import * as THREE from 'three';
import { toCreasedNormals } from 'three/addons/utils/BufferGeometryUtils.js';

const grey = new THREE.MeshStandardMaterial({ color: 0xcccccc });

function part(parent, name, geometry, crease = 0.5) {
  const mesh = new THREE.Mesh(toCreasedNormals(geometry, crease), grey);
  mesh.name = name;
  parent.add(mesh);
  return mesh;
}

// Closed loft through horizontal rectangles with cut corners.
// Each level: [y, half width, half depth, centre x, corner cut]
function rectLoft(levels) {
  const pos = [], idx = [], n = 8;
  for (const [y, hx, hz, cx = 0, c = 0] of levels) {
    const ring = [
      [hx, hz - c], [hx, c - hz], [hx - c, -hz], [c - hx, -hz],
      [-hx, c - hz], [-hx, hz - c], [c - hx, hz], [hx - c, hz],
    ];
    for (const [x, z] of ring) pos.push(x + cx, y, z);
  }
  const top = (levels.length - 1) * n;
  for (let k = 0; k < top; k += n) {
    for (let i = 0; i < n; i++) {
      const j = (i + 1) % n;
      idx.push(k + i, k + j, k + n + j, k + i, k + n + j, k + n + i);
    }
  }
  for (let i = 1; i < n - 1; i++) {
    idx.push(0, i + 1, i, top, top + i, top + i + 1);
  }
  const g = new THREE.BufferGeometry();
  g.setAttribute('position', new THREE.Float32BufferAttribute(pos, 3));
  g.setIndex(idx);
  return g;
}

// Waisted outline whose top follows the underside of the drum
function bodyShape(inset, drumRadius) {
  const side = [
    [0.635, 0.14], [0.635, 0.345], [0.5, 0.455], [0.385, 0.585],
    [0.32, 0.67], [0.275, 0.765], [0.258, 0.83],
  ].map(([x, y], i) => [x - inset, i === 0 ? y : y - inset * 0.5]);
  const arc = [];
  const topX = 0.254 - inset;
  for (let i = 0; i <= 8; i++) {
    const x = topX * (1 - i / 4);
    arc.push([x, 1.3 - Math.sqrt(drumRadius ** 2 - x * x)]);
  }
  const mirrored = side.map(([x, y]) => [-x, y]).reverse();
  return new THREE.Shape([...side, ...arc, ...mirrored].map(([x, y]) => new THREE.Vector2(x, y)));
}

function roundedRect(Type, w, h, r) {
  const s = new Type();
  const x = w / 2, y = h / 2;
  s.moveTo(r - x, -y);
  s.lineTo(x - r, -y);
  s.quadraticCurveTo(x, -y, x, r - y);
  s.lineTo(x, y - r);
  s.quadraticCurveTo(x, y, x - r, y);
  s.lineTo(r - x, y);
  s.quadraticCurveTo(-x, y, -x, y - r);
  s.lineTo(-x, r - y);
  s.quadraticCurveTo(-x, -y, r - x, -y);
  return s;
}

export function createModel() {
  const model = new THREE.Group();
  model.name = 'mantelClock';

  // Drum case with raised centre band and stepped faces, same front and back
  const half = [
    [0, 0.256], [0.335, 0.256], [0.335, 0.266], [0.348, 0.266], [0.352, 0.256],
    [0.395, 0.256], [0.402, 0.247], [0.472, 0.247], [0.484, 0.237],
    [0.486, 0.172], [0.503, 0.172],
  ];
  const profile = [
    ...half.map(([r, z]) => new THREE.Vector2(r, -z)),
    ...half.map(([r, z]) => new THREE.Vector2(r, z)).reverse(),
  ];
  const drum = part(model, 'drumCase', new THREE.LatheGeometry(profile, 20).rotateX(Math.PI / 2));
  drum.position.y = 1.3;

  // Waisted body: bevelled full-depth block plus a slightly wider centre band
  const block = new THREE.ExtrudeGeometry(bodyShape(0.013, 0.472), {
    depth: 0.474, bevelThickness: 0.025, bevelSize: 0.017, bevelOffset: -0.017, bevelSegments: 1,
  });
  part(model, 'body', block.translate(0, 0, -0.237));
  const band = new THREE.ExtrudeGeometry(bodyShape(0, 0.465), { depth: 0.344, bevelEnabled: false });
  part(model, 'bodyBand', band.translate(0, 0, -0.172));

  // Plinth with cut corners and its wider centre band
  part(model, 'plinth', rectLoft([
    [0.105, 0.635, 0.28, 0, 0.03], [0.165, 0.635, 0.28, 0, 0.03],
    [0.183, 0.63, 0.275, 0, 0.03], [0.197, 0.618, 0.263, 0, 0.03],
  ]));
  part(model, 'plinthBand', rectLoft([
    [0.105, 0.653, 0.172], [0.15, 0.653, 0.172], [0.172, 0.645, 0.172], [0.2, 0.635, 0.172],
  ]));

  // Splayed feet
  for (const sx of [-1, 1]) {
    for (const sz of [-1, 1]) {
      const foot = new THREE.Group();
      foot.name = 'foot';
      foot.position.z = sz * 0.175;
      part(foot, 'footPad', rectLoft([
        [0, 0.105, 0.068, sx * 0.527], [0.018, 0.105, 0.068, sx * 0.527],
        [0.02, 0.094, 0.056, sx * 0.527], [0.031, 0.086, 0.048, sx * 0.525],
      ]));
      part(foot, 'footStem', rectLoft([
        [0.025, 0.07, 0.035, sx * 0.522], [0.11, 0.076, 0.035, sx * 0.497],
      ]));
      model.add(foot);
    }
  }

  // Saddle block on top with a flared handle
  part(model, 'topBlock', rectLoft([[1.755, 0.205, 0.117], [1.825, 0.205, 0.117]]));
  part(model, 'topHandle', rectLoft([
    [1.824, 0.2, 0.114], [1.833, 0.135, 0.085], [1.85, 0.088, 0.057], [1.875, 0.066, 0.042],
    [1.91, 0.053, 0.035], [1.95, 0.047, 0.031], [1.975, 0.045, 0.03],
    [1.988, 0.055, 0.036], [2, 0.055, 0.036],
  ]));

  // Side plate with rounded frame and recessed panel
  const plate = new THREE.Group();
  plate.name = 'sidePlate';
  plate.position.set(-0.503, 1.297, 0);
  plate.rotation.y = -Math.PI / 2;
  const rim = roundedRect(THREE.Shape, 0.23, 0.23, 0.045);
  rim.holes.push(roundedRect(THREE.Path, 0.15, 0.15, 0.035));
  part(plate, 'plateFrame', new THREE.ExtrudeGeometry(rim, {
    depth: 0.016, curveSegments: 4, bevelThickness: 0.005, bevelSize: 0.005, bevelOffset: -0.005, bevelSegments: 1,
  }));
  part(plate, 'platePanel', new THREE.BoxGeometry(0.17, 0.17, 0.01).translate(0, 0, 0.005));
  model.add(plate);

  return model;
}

::::

__EXERCISE DETAILS__
The expected answer is a copy of each line in the records that holds the word "ExtrudeGeometry".

__SOLUTION FOR THIS EXERCISE__
  const block = new THREE.ExtrudeGeometry(bodyShape(0.013, 0.472), {
  const band = new THREE.ExtrudeGeometry(bodyShape(0, 0.465), { depth: 0.344, bevelEnabled: false });
  part(plate, 'plateFrame', new THREE.ExtrudeGeometry(rim, {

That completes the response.